The gateway for many theatre-lovers is the Broadway musical, so a growing trend is to teach stage management from the Broadway perspective. Peter Lawrence, recipient of a Tony Honor for Excellence in Theatre, has authored a book focused on the work of a Broadway PSM. Lawrence’s extensive resume (original Broadway PSM for Spamalot, Shrek the Musical, and Sunset Boulevard, among others) provides him with ample opportunities to explore different styles of stage management and to shape his perspective on topics ranging from why he prefers Sitzprobes over Wandelprobes to why he believes the American model of stage management is broader and stronger than the UK system.

The opening chapters are designed for novices with a multitude of theatrical definitions but they also include insightful observations such as “musicals tend to be taught and plays tend to be discovered.” Seasoned stage managers may want to start with Chapter 6, which is when the Broadway tales begin to fill every page. Lawrence is an excellent story-teller: the anecdotes (conveniently set apart with the subheading “A Story”) are concise yet entertaining and either present best practices or serve as cautionary tales. Yet he is also a true gentleman in removing incriminating details without watering down the stories and has no qualms in sharing his own mistakes.

Lawrence’s decades of stage managing has earned him the literary equivalent of a god mic to express his views on the field. Some positions, such as his questioning of the need for an associate director, will be quickly seconded by other stage managers. Others, particularly “A stage manager today would have to be an idiot to handwrite the calling script,” are fodder for message board debates. But he makes a point of always identifying and thanking his mentors, colleagues, and assistants throughout the book. He even shares methods of acknowledging every member of a theatrical production and building bridges for a long career in the small world of theatre.

Lawrence is also graciously generous in sharing his paperwork. The appendices, like the narrative, start slowly but quickly grow to include documents not found in other stage management texts: audition notes for a stage manager, tech table layouts in a Broadway house, etc.
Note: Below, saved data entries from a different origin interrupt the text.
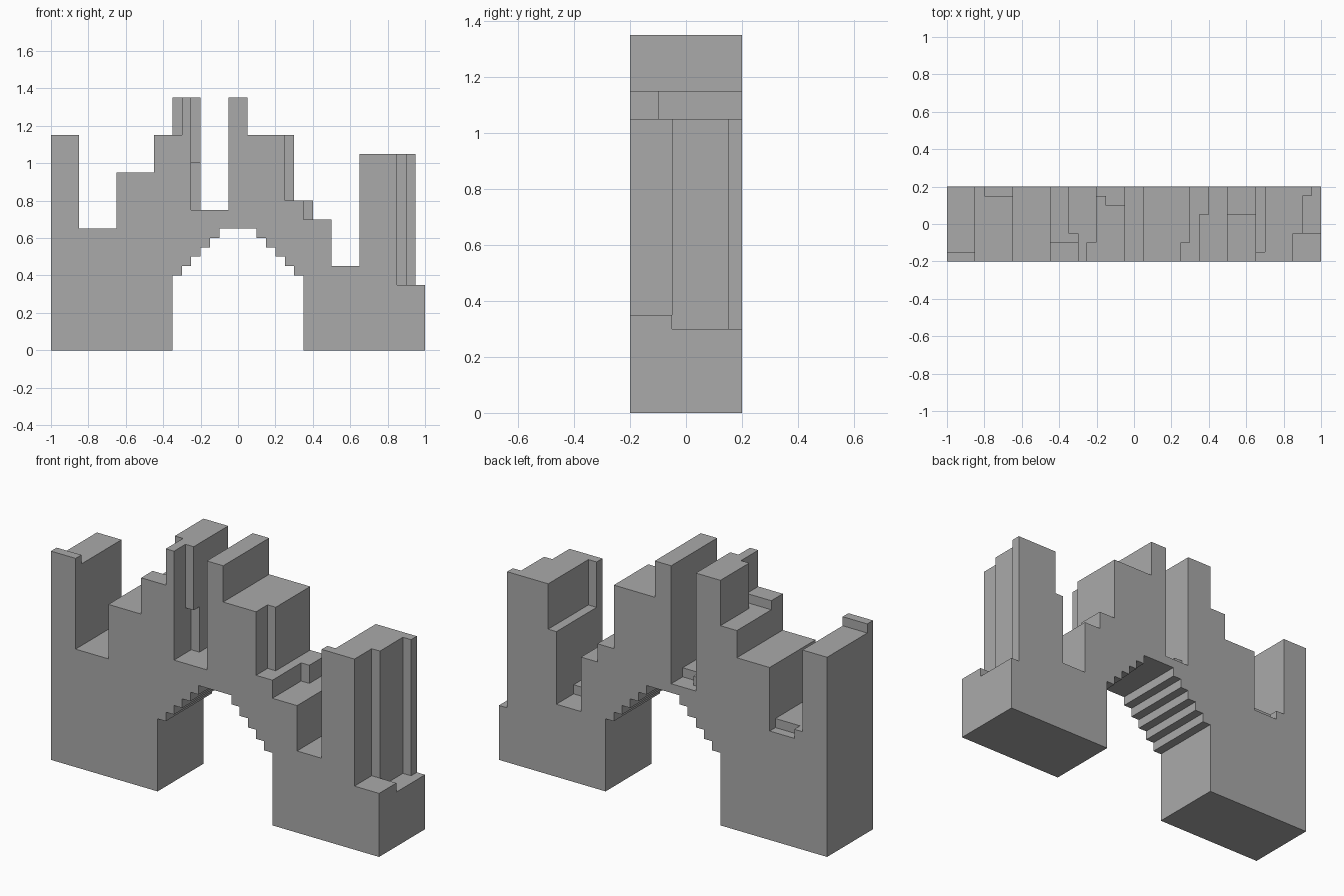
import bpy
import bmesh
import math
from mathutils import Vector

cube = bpy.data.objects.get("Cube")
if cube:
    bpy.data.objects.remove(cube, do_unlink=True)

DEPTH = 0.4   # wall thickness
OUT = 0.3     # cutters run past the wall faces to this distance
TOP = 1.5     # cutters run past the highest tower

stone = bpy.data.materials.new("grey_stone")
stone.use_nodes = True
colour = (0.4, 0.4, 0.4, 1.0)
stone.diffuse_color = colour
stone.node_tree.nodes["Principled BSDF"].inputs["Base Color"].default_value = colour


def add_object(name, bm):
    bmesh.ops.recalc_face_normals(bm, faces=bm.faces)
    mesh = bpy.data.meshes.new(name)
    bm.to_mesh(mesh)
    bm.free()
    mesh.materials.append(stone)
    obj = bpy.data.objects.new(name, mesh)
    bpy.context.scene.collection.objects.link(obj)
    return obj


def extruded(name, outline):
    """Extrude an x-z outline through the wall thickness."""
    bm = bmesh.new()
    face = bm.faces.new([bm.verts.new((x, -DEPTH / 2, z)) for x, z in outline])
    moved = bmesh.ops.extrude_face_region(bm, geom=[face])["geom"]
    verts = [v for v in moved if isinstance(v, bmesh.types.BMVert)]
    bmesh.ops.translate(bm, verts=verts, vec=(0, DEPTH, 0))
    return add_object(name, bm)


def cutter(name, xs, ys, zs):
    """Box cutter spanning the given ranges."""
    bm = bmesh.new()
    bmesh.ops.create_cube(bm, size=1)
    for v in bm.verts:
        v.co = Vector(r[0] if c < 0 else r[1] for c, r in zip(v.co, (xs, ys, zs)))
    obj = add_object(name, bm)
    obj.hide_render = True
    return obj


# Stepped skyline: right edge and height of each block, from -x to +x
skyline = [(-0.85, 1.15), (-0.65, 0.65), (-0.45, 0.95), (-0.35, 1.15),
           (-0.2, 1.35), (-0.05, 0.75), (0.05, 1.35), (0.3, 1.15),
           (0.4, 0.8), (0.5, 0.7), (0.65, 0.45), (0.95, 1.05), (1, 0.35)]
outline = [(-1, 0)]
left = -1
for right, height in skyline:
    outline += [(left, height), (right, height)]
    left = right
outline.append((1, 0))

# Corbelled archway: six equal steps on each side
half = [(0.35, 0)]
for i in range(6):
    x, z = 0.35 - 0.05 * i, 0.4 + 0.05 * i
    half.append((x, z))
    if i < 5:
        half.append((x - 0.05, z))
outline += half + [(-x, z) for x, z in reversed(half)]
wall = extruded("ruined_arch_wall", outline)

# Broken notches
notches = [
    ("end_tower_top", (-1.1, -0.8), (-0.15, OUT), (1.1, TOP)),
    ("wide_gap_sill", (-0.8, -0.65), (0.15, OUT), (0.6, 0.7)),
    ("shoulder_top", (-0.5, -0.35), (-0.1, OUT), (1.1, TOP)),
    ("shoulder_front", (-0.4, -0.3), (-OUT, -0.1), (1.15, TOP)),
    ("shoulder_nook", (-0.4, -0.3), (-0.1, -0.05), (1.1, TOP)),
    ("pillar_corner", (-0.25, -0.15), (-OUT, -0.1), (0.75, TOP)),
    ("pillar_undercut", (-0.25, -0.15), (-OUT, -0.05), (0.75, 1)),
    ("centre_gap_sill", (-0.2, -0.05), (0.15, OUT), (0.7, 0.8)),
    ("centre_gap_step", (-0.15, -0.05), (0.1, OUT), (0.7, 0.8)),
    ("shelf_corner", (0.25, 0.35), (-OUT, -0.1), (0.8, TOP)),
    ("stair_corner", (0.35, 0.45), (-OUT, 0.05), (0.7, 0.9)),
    ("narrow_gap_sill", (0.5, 0.65), (0.05, OUT), (0.4, 0.5)),
    ("tower_ledge", (0.6, 0.7), (-0.15, OUT), (0.8, TOP)),
    ("tower_front", (0.85, 1.1), (-OUT, -0.05), (0.35, TOP)),
    ("tower_side", (0.9, 1.1), (-0.05, 0.15), (0.3, TOP)),
    ("tower_rear", (0.95, 1.1), (0.15, OUT), (0.3, TOP)),
]
cutters = []
for name, xs, ys, zs in notches:
    tool = cutter(name + "_cutter", xs, ys, zs)
    cut = wall.modifiers.new(name, "BOOLEAN")
    cut.operation = "DIFFERENCE"
    cut.solver = "EXACT"
    cut.object = tool
    cutters.append(tool)

# Apply the cuts, drop the cutters and merge flat faces
graph = bpy.context.evaluated_depsgraph_get()
result = bpy.data.meshes.new_from_object(wall.evaluated_get(graph))
wall.modifiers.clear()
wall.data = result
for tool in cutters:
    bpy.data.objects.remove(tool, do_unlink=True)

bm = bmesh.new()
bm.from_mesh(result)
bmesh.ops.remove_doubles(bm, verts=bm.verts, dist=0.0005)
bmesh.ops.dissolve_limit(bm, angle_limit=math.radians(1), verts=bm.verts, edges=bm.edges)
bm.to_mesh(result)
bm.free()
result.materials.clear()
result.materials.append(stone)
for poly in result.polygons:
    poly.material_index = 0
    poly.use_smooth = False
Even the most seasoned pro will find new ideas in this treasure trove of organization and communication.

The major challenge facing this book can be found in the opening sentence: “The theatre cannot be taught – but it can be learned.” Lawrence then proceeds to try teaching a broad range of readers. While his individual ideas are excellent, the book tries to reach all audiences. As a result, novices will struggle converting Broadway standards to amateur productions (two weeks of tech?). And experienced stage managers may find the opening chapters too introductory before the real stories begin. Lawrence shares how Spamalot kept reworking a musical number before jettisoning it to create a cleaner, better-paced production.  Production Stage Management for Broadway is an excellent advanced-level stage management book that could benefit from trimming some of its own exposition.